WORK ORDER — Nothing outside the range below should be printed. Output exactly the lines from the line with "stone.use_nodes = True" to the line with "of plan size", both included.

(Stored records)
--- START ---
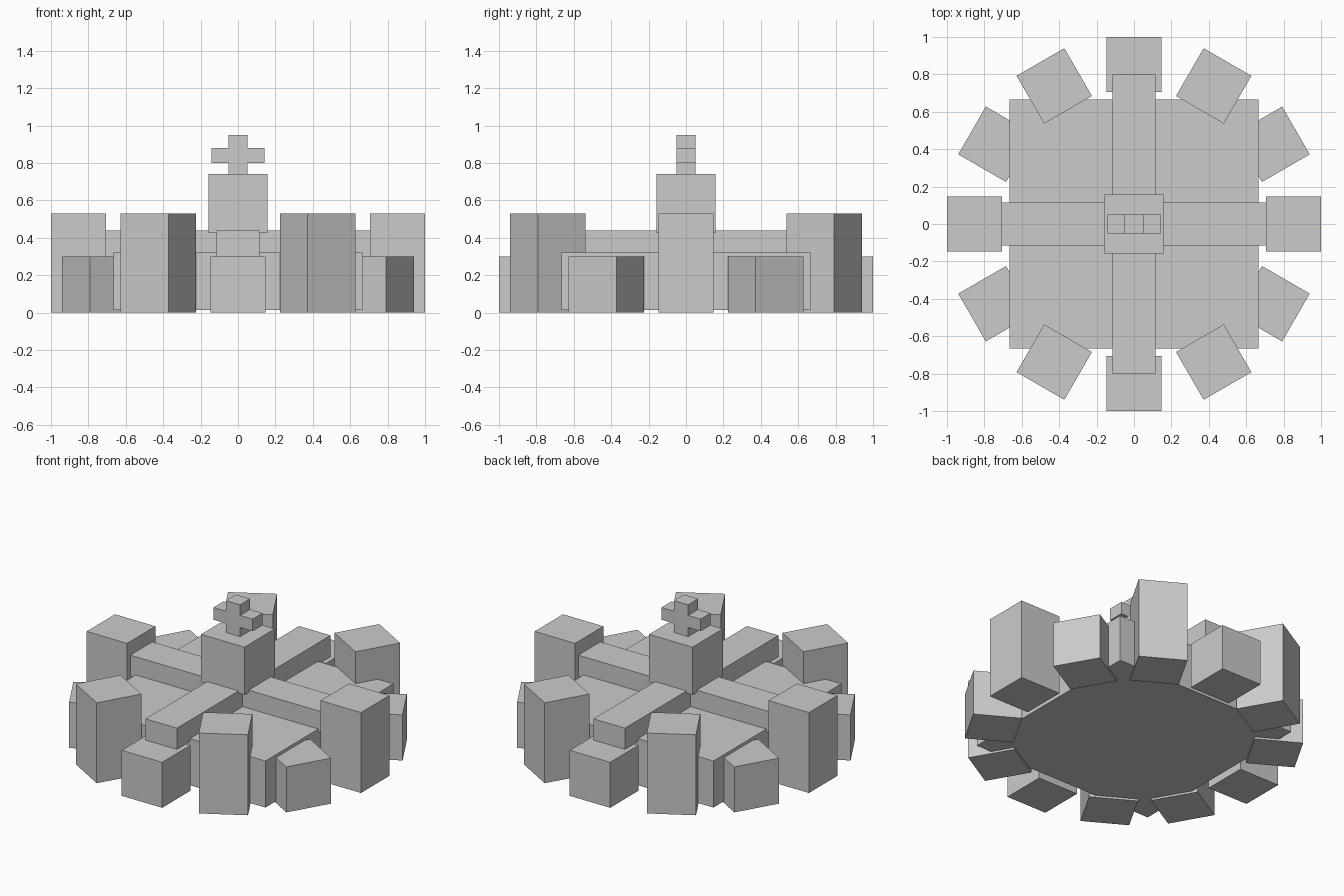
import bpy
import math
from mathutils import Matrix

if "Cube" in bpy.data.objects:
    bpy.data.objects.remove(bpy.data.objects["Cube"], do_unlink=True)

# One plain stone grey for everything
stone = bpy.data.materials.new("stone_grey")
stone.use_nodes = True
colour = (0.6, 0.6, 0.6, 1)
stone.diffuse_color = colour
stone.node_tree.nodes["Principled BSDF"].inputs["Base Color"].default_value = colour


def box(name, size, bottom, top, x=0.0, angle=0.0):
    """Box of plan size (sx, sy) between two heights, moved out along x, then turned about z."""
    bpy.ops.mesh.primitive_cube_add(size=1)
    ob = bpy.context.object
    ob.name = ob.data.name = name
    ob.data.transform(
        Matrix.Rotation(angle, 4, 'Z')
        @ Matrix.Translation((x, 0, (bottom + top) / 2))
        @ Matrix.Diagonal((size[0], size[1], top - bottom, 1)))
    ob.data.materials.append(stone)
    return ob


# Square base slab
box("base_slab", (1.333, 1.333), 0.013, 0.32)

# Two crossing roof beams
for name, angle in (("beam_across", 0), ("beam_lengthwise", math.pi / 2)):
    box(name, (1.6, 0.23), 0.3, 0.44, angle=angle)

# Ring of twelve blocks, alternately tall and short
for i in range(12):
    kind, height = ("short_block", 0.3) if i % 2 else ("tall_block", 0.53)
    box(f"{kind}_{i + 1}", (0.295, 0.295), 0, height, 0.8525, math.radians(30 * i))

# Central tower with a cross on top
box("central_tower", (0.316, 0.316), 0.425, 0.74)
box("cross_upright", (0.104, 0.104), 0.73, 0.95)
for side, angle in (("left", 0), ("right", math.pi)):
    box(f"cross_arm_{side}", (0.091, 0.104), 0.8, 0.88, 0.0975, angle)
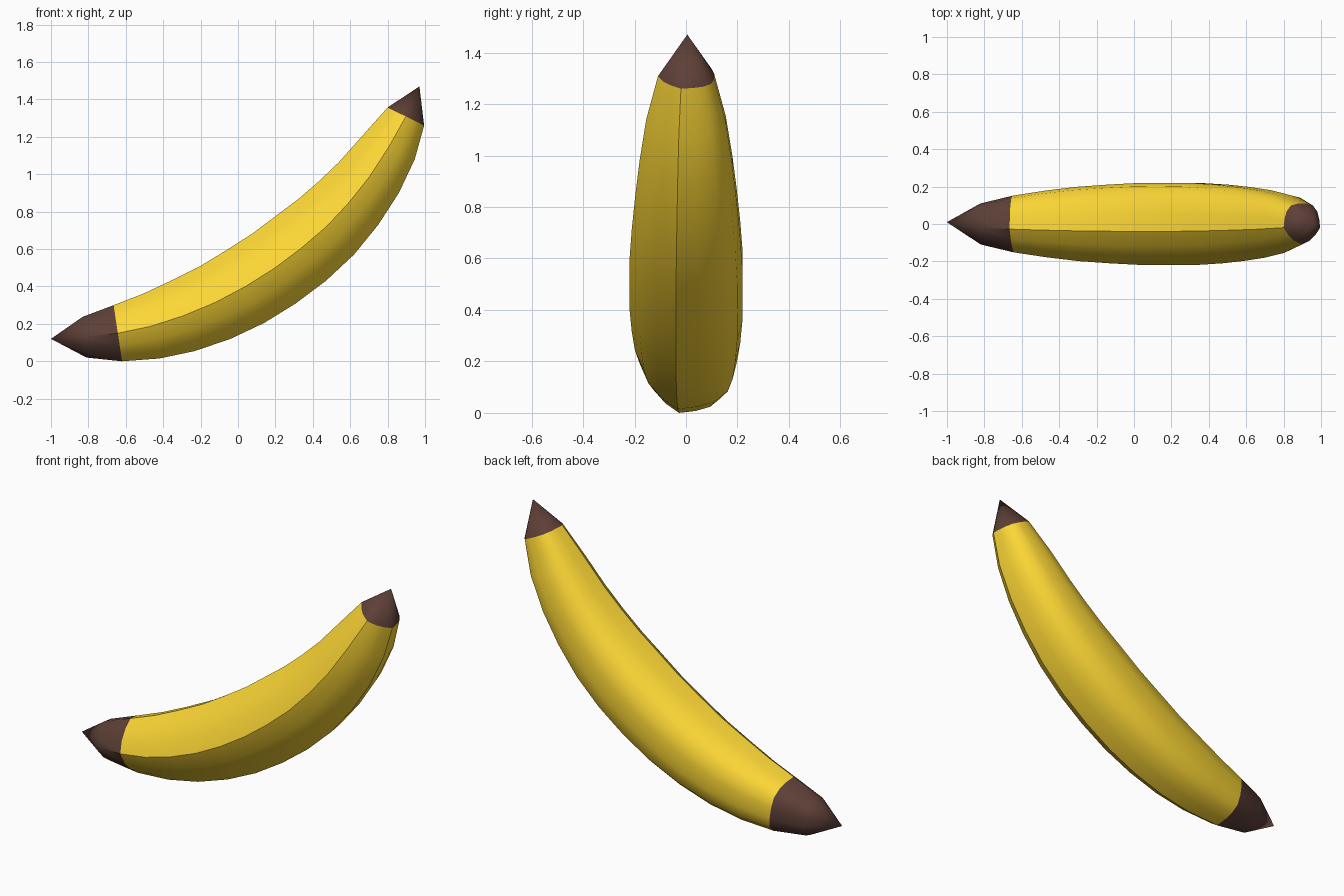
import bpy, bmesh
from mathutils import Vector

if "Cube" in bpy.data.objects:
    bpy.data.objects.remove(bpy.data.objects["Cube"])

# Outer (lower) and inner (upper) outline of the fruit as x, z, ring by ring
outer = [(-.81, .02), (-.62, 0), (-.42, .015), (-.23, .055), (-.04, .12), (.14, .205), (.31, .31),
         (.47, .43), (.62, .57), (.75, .73), (.86, .9), (.945, 1.08), (.995, 1.26)]
inner = [(-.83, .238), (-.665, .30), (-.51, .36), (-.36, .43), (-.2, .51), (-.06, .595), (.08, .685),
         (.2, .775), (.32, .865), (.43, .96), (.54, 1.065), (.66, 1.2), (.8, 1.357)]

# Half cross-section from the front ridge over the inner ridge to the back
half = [(-1, 0), (-.82, .42), (-.53, .75), (-.18, 1), (.25, .95), (.62, .84), (.91, .6), (1, .22)]
section = half + [(y, -w) for y, w in reversed(half[1:])]
N = len(section)
RIDGES = (0, 3, N - 3)


def material(name, rgb):
    m = bpy.data.materials.new(name)
    m.diffuse_color = (*rgb, 1)
    m.use_nodes = True
    m.node_tree.nodes["Principled BSDF"].inputs["Base Color"].default_value = m.diffuse_color
    return m


yellow = material("yellow_peel", (.98, .68, .036))
brown = material("brown_end", (.11, .051, .038))


def ring_points(i):
    a = Vector((outer[i][0], 0, outer[i][1]))
    b = Vector((inner[i][0], 0, inner[i][1]))
    mid, up = (a + b) / 2, (b - a) / 2
    r = up.length
    return [mid + up * w + Vector((0, y * r, 0)) for y, w in section]


def skin(name, rings, mat, tip=None):
    """Loft the given rings, optionally closing the last one to a point."""
    bm = bmesh.new()
    loops = [[bm.verts.new(p) for p in ring_points(i)] for i in rings]
    for a, b in zip(loops, loops[1:]):
        for k in range(N):
            n = (k + 1) % N
            bm.faces.new((a[k], a[n], b[n], b[k]))
        for k in RIDGES:
            bm.edges.get((a[k], b[k])).smooth = False
    if tip:
        t = bm.verts.new(tip)
        end = loops[-1]
        for k in range(N):
            bm.faces.new((end[k], end[(k + 1) % N], t))
    for f in bm.faces:
        f.smooth = True
    # Orient every face away from the local centre line
    for f in bm.faces:
        c = f.calc_center_median()
        mids = [sum((v.co for v in l), Vector()) / N for l in loops]
        m = min(mids, key=lambda q: (q - c).length)
        f.normal_update()
        if f.normal.dot(c - m) < 0:
            f.normal_flip()
    mesh = bpy.data.meshes.new(name)
    bm.to_mesh(mesh)
    bm.free()
    mesh.materials.append(mat)
    ob = bpy.data.objects.new(name, mesh)
    bpy.context.collection.objects.link(ob)
    return ob


# Yellow body, then the two pointed brown ends
skin("peel", range(1, 13), yellow)
skin("lower_end", (1, 0), brown, (-1, .01, .12))
skin("upper_end", (12,), brown, (.97, .005, 1.47))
--- END ---
PROBLEM SOLUTION —
stone.use_nodes = True
colour = (0.6, 0.6, 0.6, 1)
stone.diffuse_color = colour
stone.node_tree.nodes["Principled BSDF"].inputs["Base Color"].default_value = colour


def box(name, size, bottom, top, x=0.0, angle=0.0):
    """Box of plan size (sx, sy) between two heights, moved out along x, then turned about z."""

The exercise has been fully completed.